---- Records for this task

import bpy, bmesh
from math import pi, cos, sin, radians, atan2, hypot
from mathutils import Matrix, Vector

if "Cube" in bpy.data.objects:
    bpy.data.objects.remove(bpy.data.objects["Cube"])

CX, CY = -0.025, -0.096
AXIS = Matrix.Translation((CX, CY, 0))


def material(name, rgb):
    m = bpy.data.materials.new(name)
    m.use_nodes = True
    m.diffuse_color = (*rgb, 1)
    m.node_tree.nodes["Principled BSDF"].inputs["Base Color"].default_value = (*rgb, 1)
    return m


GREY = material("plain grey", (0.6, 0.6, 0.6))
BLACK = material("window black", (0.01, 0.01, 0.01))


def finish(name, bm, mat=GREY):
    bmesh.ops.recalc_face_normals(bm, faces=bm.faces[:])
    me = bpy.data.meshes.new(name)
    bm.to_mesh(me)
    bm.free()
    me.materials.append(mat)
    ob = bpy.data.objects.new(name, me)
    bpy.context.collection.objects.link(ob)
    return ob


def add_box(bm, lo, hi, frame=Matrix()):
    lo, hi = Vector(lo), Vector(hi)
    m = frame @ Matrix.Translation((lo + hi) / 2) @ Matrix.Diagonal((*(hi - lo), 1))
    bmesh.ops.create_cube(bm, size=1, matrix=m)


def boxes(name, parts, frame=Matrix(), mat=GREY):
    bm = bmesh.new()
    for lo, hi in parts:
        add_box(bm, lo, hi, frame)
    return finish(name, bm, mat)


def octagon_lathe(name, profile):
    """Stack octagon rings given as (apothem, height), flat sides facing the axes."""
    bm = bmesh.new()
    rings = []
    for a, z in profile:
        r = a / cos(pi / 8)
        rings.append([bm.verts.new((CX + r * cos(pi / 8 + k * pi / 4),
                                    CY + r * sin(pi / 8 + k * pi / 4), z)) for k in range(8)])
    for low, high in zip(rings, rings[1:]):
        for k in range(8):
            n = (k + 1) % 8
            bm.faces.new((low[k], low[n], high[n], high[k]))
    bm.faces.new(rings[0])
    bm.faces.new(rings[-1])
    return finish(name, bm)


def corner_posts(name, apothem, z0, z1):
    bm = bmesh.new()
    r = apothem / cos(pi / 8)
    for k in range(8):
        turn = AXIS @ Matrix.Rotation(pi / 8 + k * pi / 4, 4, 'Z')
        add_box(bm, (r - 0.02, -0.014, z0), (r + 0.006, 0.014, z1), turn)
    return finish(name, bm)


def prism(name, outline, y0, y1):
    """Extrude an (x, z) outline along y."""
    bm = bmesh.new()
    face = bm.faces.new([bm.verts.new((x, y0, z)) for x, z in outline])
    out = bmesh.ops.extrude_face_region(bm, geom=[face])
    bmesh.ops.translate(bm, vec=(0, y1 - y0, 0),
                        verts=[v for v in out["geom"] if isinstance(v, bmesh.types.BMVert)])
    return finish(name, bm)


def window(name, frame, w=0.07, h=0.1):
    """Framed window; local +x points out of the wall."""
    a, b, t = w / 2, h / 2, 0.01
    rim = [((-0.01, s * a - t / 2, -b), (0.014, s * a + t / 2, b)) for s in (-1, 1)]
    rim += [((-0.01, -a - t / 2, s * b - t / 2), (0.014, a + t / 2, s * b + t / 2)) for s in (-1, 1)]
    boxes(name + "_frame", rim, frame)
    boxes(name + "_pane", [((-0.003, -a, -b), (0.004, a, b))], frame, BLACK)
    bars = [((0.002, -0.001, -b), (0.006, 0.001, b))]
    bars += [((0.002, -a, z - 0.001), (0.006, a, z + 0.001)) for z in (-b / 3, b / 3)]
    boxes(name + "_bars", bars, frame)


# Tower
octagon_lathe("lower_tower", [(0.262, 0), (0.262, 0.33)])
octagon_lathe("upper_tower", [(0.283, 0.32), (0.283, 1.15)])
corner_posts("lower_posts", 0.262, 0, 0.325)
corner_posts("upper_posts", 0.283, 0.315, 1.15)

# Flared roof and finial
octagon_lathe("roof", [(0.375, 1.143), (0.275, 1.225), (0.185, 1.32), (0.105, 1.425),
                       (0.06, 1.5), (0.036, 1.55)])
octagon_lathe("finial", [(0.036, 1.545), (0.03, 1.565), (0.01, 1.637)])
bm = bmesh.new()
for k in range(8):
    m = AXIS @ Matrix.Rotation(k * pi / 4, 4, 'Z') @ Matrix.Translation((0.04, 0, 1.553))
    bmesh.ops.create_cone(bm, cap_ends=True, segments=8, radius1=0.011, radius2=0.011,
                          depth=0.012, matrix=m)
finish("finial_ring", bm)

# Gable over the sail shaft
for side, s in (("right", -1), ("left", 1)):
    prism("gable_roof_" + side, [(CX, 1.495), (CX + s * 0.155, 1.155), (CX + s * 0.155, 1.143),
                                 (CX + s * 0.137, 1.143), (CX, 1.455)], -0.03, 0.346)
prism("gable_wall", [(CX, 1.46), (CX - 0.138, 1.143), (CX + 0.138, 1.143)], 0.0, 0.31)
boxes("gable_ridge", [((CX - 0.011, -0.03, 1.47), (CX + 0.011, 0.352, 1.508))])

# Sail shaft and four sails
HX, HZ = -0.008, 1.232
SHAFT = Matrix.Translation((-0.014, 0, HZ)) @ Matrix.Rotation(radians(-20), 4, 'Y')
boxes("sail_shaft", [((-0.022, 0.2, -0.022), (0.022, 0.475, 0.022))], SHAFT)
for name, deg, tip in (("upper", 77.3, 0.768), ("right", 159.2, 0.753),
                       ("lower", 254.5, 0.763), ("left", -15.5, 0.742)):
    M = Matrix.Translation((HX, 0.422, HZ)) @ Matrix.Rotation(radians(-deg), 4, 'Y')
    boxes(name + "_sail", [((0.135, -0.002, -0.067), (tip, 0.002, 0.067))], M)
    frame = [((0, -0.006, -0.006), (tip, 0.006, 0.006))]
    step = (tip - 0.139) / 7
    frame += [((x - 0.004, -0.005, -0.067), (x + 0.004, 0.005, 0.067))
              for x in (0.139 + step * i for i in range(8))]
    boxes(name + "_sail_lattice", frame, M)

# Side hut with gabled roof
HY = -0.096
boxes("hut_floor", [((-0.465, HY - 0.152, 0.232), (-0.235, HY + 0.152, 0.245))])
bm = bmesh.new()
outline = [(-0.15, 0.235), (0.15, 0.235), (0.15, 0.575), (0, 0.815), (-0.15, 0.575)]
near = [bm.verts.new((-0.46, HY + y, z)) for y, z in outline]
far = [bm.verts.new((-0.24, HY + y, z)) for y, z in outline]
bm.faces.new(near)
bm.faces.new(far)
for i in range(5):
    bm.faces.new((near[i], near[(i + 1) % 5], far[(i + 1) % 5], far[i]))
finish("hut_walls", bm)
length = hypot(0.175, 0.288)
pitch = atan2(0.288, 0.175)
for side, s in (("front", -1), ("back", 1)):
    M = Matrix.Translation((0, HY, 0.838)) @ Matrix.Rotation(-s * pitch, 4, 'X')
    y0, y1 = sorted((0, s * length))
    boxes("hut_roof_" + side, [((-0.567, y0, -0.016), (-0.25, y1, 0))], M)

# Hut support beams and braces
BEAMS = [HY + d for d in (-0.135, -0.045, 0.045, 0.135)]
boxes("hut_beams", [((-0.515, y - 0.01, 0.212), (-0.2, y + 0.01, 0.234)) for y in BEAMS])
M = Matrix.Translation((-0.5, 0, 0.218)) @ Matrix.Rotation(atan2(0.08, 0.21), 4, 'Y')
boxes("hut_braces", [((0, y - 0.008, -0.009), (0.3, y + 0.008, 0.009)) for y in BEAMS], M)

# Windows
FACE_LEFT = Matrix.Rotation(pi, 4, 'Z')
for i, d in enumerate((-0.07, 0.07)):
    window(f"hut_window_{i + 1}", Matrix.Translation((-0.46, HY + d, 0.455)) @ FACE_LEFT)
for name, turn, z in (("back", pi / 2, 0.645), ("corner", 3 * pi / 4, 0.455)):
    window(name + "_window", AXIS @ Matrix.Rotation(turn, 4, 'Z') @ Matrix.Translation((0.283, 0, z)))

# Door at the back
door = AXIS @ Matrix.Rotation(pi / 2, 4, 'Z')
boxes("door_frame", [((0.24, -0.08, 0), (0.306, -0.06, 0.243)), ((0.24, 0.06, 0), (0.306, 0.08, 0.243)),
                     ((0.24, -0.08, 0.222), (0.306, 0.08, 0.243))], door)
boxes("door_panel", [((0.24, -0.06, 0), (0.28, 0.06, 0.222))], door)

--------

# Instructions for the task
Please copy, exactly and with nothing else, the lines above beginning at the line that has "(CX + s * 0.137, 1.143), (CX, 1.455)], -0.03, 0.346)" and ending with the line that has "HX, HZ = -0.008, 1.232".

# Result below
                                 (CX + s * 0.137, 1.143), (CX, 1.455)], -0.03, 0.346)
prism("gable_wall", [(CX, 1.46), (CX - 0.138, 1.143), (CX + 0.138, 1.143)], 0.0, 0.31)
boxes("gable_ridge", [((CX - 0.011, -0.03, 1.47), (CX + 0.011, 0.352, 1.508))])

# Sail shaft and four sails
HX, HZ = -0.008, 1.232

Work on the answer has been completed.